In the video Katz talks about microbes, and bacteria in particular, and how our bodies are made up of over a trillion of the little guys, each with their own distinct colonies in different parts of the body. These bacteria, according to Katz, actually outnumber the genetic material in our body 10:1.

What is even more interesting is the connection between the bacteria on the food we consume and the interaction with bacteria in the gut. Although gut bacteria is a hot topic in research circles at the moment, with gut bacteria and its functions linked with autism, and other diseases such as cancer, bowel issues, obesity, diabetes and asthma, it is still an area under researched and not fully understood.

Fermenting foods, like sauerkraut, is the pre-digesting of the food by microbes. Katz claims by eating fermenting foods you are enriching the bacteria in your gut by providing different genetic bacteria material to the existing colonies of bacteria in your gut.

Combine this with organic cabbage, like the ones growing in my veggie patch, with no pesticides or chemicals added, there will be *hopefully* more natural bacteria on the cabbages, and therefore an even healthier or more diverse population of bacteria in the end product? Well one can hope.

I hope you enjoy the video.



Sunday, 16 August 2015

Commencing the Sauerkraut learning journey

I am taking it waaaay back to the beginning of sauerkraut making. Here are my little babies :) Homegrown organic cabbages - although I am having doubts as to whether these will be large enough to use by the end of the course!




Although these ones look a little bit eaten! (They are mixed in with the broad beans)

I have begun my search into making sauerkraut from scratch, and luckily today these posts came across my Facebook news-feed (isn't it freaky how technology is now preempting your thoughts before you have even enlisted Google's help!). The first is from Nourished Kitchen. I really like this website as they have some good information and recipes that come across the news feeds. She mentions using a crock like these ones to ferment however, I am not particularly fond of paying a huge amount of money for something I am not too sure we are even going to use! But gives a good indication of the actual process to go through.

I then stumbled across this website from the Kitchn on how to ferment sauerkraut using Mason jars. This sounds a much better solution at this point in my fermenting travels as I have an abundance of these jars from when I preserve sauces and stocks. Also I have read that using smaller jars is better as you are not constantly opening a large fermented jar and contaminating the contents.

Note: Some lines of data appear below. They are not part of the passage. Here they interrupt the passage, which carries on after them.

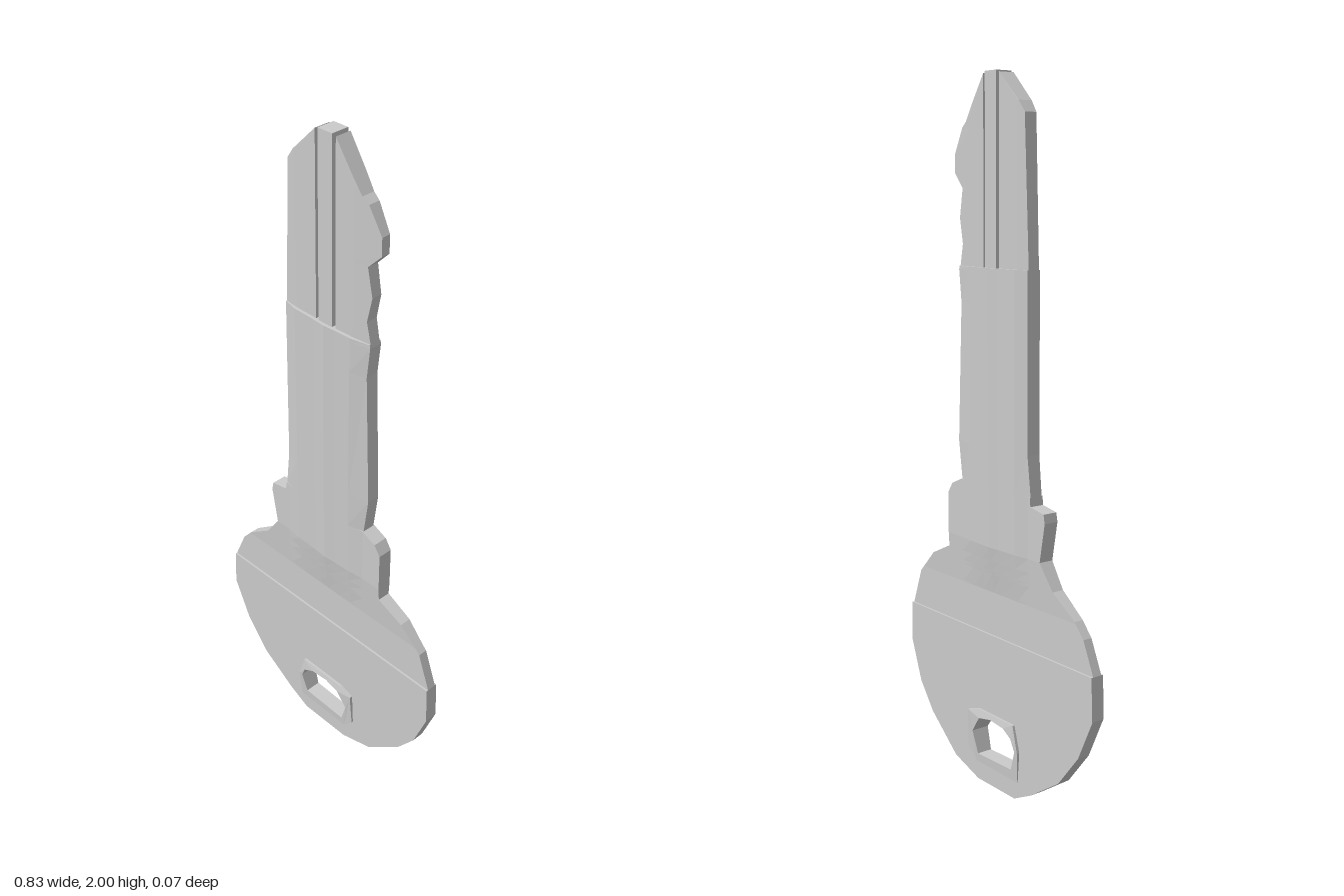
import * as THREE from 'three';

// Outline of the key as [y, x] pairs, bottom to top
const LEFT = [[0.005, -0.09], [0.04, -0.16], [0.12, -0.28], [0.22, -0.36], [0.34, -0.415], [0.46, -0.41], [0.55, -0.37],
  [0.59, -0.335], [0.65, -0.25], [0.72, -0.2], [0.83, -0.22], [0.855, -0.215], [0.865, -0.16], [1.0, -0.145],
  [1.49, -0.143], [1.89, -0.127], [1.92, -0.105], [1.995, -0.027]];
const RIGHT = [[0.005, 0.08], [0.04, 0.19], [0.14, 0.31], [0.22, 0.37], [0.34, 0.415], [0.46, 0.41], [0.57, 0.37],
  [0.64, 0.3], [0.68, 0.215], [0.84, 0.215], [0.87, 0.195], [0.89, 0.15], [1.0, 0.165], [1.39, 0.15], [1.48, 0.16],
  [1.55, 0.145], [1.62, 0.16], [1.7, 0.145], [1.74, 0.185], [1.79, 0.185], [1.86, 0.145], [1.875, 0.125], [1.995, 0.042]];

// Linear interpolation through a list of pairs
function lerpList(list, v) {
  if (v <= list[0][0]) return list[0][1];
  for (let i = 1; i < list.length; i++) {
    const [a, p] = list[i - 1], [b, q] = list[i];
    if (v <= b) return p + (q - p) * (v - a) / (b - a);
  }
  return list[list.length - 1][1];
}

export function createModel() {
  const key = new THREE.Group();
  key.name = 'key';
  const metal = new THREE.MeshStandardMaterial({ color: 0xcccccc, flatShading: true });

  function add(name, geometry) {
    geometry.computeVertexNormals();
    const mesh = new THREE.Mesh(geometry, metal);
    mesh.name = name;
    key.add(mesh);
  }

  // Plate following the outline between y0 and y1, with creases at the given x columns
  function plate(name, y0, y1, columns, halfThickness, xMin = -1, xMax = 1) {
    const inner = [...LEFT, ...RIGHT].map(p => p[0]).filter(y => y > y0 && y < y1);
    const rows = [...new Set([y0, ...inner, y1])].sort((a, b) => a - b);
    const nx = columns.length + 1, ny = rows.length - 1;
    const geometry = new THREE.BoxGeometry(1, 1, 1, nx, ny, 1);
    const pos = geometry.attributes.position;
    for (let i = 0; i < pos.count; i++) {
      const col = Math.round((pos.getX(i) + 0.5) * nx);
      const y = rows[Math.round((pos.getY(i) + 0.5) * ny)];
      const l = Math.max(lerpList(LEFT, y), xMin), r = Math.min(lerpList(RIGHT, y), xMax);
      const x = col === 0 ? l : col === nx ? r : THREE.MathUtils.clamp(columns[col - 1], l, r);
      pos.setXYZ(i, x, y, Math.sign(pos.getZ(i)) * halfThickness(x, y));
    }
    add(name, geometry);
  }

  // Extruded shape with the key-ring hole, thickness set by height
  function pierced(name, points, halfThickness) {
    const shape = new THREE.Shape(points.map(p => new THREE.Vector2(...p)));
    const hole = [[-0.1, 0.15], [-0.08, 0.09], [0.074, 0.085], [0.095, 0.15], [0.06, 0.2], [0.01, 0.21], [-0.05, 0.205], [-0.085, 0.185]];
    shape.holes.push(new THREE.Path(hole.map(p => new THREE.Vector2(...p))));
    const geometry = new THREE.ExtrudeGeometry(shape, { depth: 1, bevelEnabled: false });
    const pos = geometry.attributes.position;
    for (let i = 0; i < pos.count; i++) {
      pos.setZ(i, (pos.getZ(i) > 0.5 ? 1 : -1) * halfThickness(pos.getY(i)));
    }
    add(name, geometry);
  }

  // Lower bow and the raised surround of its hole
  const flip = list => list.filter(p => p[0] <= 0.34).map(([y, x]) => [x, y]);
  pierced('lowerBow', [...flip(RIGHT), ...flip(LEFT).reverse()], () => 0.019);
  pierced('holeSurround', [[-0.105, 0.06], [0.085, 0.06], [0.12, 0.1], [0.115, 0.21], [0.07, 0.225], [-0.09, 0.225], [-0.112, 0.15]],
    y => lerpList([[0.06, 0.022], [0.2, 0.031], [0.225, 0.026]], y));

  // Grip: thick band, then a thin recessed band
  plate('gripBand', 0.34, 0.46, [], () => 0.02);
  plate('recessedBand', 0.46, 0.585, [], () => 0.014);

  // Upper bow flaring into the shoulders
  const core = x => lerpList([[-0.15, 0], [-0.1, 0.006], [-0.03, 0.008], [0.01, 0.011], [0.05, 0.008], [0.1, 0.006], [0.15, 0]], x);
  const creases = [-0.15, -0.1, -0.03, 0.01, 0.05, 0.1, 0.15];
  plate('shoulders', 0.585, 0.89, creases, (x, y) => {
    const rise = lerpList([[0.585, 0], [0.72, 1]], y);
    return 0.014 + rise * (0.008 + core(x));
  });

  // Blade with a raised middle
  const bladeProfile = [[-0.15, 0.019], [-0.1, 0.031], [-0.03, 0.033], [0.01, 0.036], [0.05, 0.033], [0.1, 0.031], [0.15, 0.019]];
  plate('blade', 0.89, 1.49, creases.slice(1, -1), x => lerpList(bladeProfile, x));

  // Tip split into two flanks and a spine by narrow slits
  const flank = x => lerpList([[0.03, 0.024], [0.1, 0.022], [0.18, 0.013]], Math.abs(x));
  plate('leftTipFlank', 1.49, 1.995, [-0.1], flank, -1, -0.027);
  plate('rightTipFlank', 1.49, 1.995, [0.1], flank, 0.042, 1);
  const spine = new THREE.BoxGeometry(0.048, 0.51, 0.052);
  spine.translate(0.008, 1.745, 0);
  add('tipSpine', spine);

  return key;
}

I really need to do some more research into how to not let them go mouldy.